What is expected =>
Lines that include the string "levels" are the ones to copy from the entries below.

Information shown =>
****
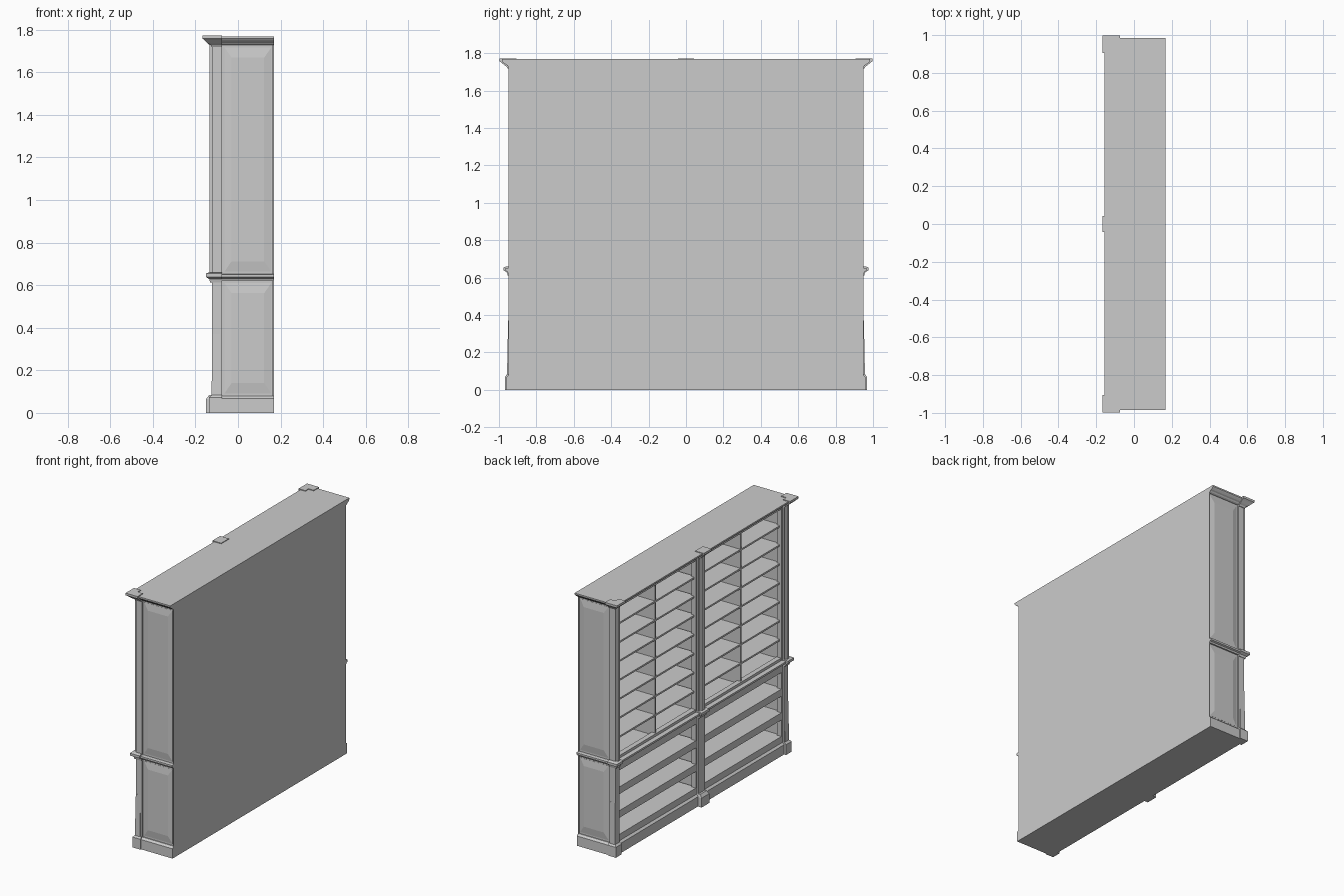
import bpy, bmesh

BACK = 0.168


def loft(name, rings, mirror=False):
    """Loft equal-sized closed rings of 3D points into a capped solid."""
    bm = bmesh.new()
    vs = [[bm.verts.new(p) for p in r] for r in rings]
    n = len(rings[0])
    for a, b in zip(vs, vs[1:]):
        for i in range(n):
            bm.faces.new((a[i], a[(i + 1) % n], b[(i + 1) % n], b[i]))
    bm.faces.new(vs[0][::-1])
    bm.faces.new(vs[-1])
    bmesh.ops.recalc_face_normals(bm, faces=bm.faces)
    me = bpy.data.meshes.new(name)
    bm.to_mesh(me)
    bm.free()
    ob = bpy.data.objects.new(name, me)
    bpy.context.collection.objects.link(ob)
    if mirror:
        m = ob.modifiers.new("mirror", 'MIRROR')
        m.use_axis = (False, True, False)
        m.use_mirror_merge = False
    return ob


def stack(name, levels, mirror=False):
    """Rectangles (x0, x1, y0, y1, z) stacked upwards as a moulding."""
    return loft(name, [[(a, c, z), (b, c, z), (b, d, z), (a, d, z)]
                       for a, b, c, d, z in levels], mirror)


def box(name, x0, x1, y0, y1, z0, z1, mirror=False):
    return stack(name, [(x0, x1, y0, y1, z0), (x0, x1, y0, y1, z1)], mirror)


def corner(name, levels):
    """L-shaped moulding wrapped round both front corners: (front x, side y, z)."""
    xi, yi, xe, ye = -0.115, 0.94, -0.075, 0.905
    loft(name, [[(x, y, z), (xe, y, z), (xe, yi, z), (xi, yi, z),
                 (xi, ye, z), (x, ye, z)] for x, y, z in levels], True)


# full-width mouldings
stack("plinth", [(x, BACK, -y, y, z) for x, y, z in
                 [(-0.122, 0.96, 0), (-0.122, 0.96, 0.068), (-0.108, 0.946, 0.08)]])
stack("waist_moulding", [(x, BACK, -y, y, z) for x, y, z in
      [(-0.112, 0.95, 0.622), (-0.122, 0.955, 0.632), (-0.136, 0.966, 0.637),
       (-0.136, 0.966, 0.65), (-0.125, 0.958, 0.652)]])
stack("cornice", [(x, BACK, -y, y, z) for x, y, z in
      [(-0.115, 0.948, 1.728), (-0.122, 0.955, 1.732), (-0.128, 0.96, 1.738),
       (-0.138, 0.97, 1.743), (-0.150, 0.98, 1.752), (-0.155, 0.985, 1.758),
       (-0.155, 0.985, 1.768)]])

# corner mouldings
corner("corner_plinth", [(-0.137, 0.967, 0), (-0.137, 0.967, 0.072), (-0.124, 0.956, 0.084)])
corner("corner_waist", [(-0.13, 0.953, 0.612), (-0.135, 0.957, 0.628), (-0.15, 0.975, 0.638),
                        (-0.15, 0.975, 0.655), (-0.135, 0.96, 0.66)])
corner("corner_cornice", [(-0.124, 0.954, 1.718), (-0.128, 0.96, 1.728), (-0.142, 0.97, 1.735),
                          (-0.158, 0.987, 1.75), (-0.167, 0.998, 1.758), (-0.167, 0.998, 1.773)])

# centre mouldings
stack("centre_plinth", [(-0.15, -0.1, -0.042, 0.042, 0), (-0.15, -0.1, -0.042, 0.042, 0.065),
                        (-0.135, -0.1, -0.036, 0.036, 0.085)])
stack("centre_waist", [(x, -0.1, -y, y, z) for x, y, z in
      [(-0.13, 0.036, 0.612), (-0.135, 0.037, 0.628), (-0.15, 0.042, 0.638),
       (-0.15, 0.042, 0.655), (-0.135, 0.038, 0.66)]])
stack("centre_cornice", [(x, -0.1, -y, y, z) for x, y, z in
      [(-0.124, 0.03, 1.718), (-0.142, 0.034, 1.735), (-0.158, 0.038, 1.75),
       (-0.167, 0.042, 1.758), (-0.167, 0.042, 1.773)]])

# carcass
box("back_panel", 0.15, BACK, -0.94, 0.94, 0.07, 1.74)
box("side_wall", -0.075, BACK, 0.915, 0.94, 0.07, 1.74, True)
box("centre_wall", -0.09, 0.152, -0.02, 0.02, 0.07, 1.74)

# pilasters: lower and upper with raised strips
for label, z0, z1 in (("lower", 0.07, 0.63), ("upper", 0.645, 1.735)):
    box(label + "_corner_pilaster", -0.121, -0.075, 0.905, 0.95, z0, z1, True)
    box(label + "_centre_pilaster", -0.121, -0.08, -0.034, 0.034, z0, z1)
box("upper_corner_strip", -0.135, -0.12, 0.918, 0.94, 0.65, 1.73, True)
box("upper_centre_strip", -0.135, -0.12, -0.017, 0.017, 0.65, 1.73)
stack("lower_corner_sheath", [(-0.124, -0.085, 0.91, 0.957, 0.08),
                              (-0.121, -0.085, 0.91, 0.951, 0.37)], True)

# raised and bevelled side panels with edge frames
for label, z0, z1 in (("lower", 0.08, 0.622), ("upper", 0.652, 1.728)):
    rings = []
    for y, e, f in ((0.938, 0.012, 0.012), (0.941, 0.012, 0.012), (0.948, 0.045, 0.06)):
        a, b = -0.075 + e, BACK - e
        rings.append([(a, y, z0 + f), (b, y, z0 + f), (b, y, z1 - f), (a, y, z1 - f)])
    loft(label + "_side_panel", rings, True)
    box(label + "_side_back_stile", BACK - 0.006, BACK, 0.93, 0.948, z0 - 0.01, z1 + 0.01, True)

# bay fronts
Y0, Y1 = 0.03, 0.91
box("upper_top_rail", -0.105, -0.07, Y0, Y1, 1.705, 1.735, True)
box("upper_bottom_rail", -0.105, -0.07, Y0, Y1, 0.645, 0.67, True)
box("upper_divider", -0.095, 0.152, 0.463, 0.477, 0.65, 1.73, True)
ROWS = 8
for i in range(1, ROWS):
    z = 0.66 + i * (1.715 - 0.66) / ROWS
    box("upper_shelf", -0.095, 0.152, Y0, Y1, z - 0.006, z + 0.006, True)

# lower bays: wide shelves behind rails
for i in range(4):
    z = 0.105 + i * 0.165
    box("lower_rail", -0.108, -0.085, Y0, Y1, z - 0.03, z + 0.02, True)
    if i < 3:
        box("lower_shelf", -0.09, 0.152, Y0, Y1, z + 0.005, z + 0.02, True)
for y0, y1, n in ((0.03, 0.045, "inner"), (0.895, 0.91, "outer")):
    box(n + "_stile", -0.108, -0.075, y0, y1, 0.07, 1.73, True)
****
Exercise output =>
def stack(name, levels, mirror=False):
                       for a, b, c, d, z in levels], mirror)
def corner(name, levels):
                 (xi, ye, z), (x, ye, z)] for x, y, z in levels], True)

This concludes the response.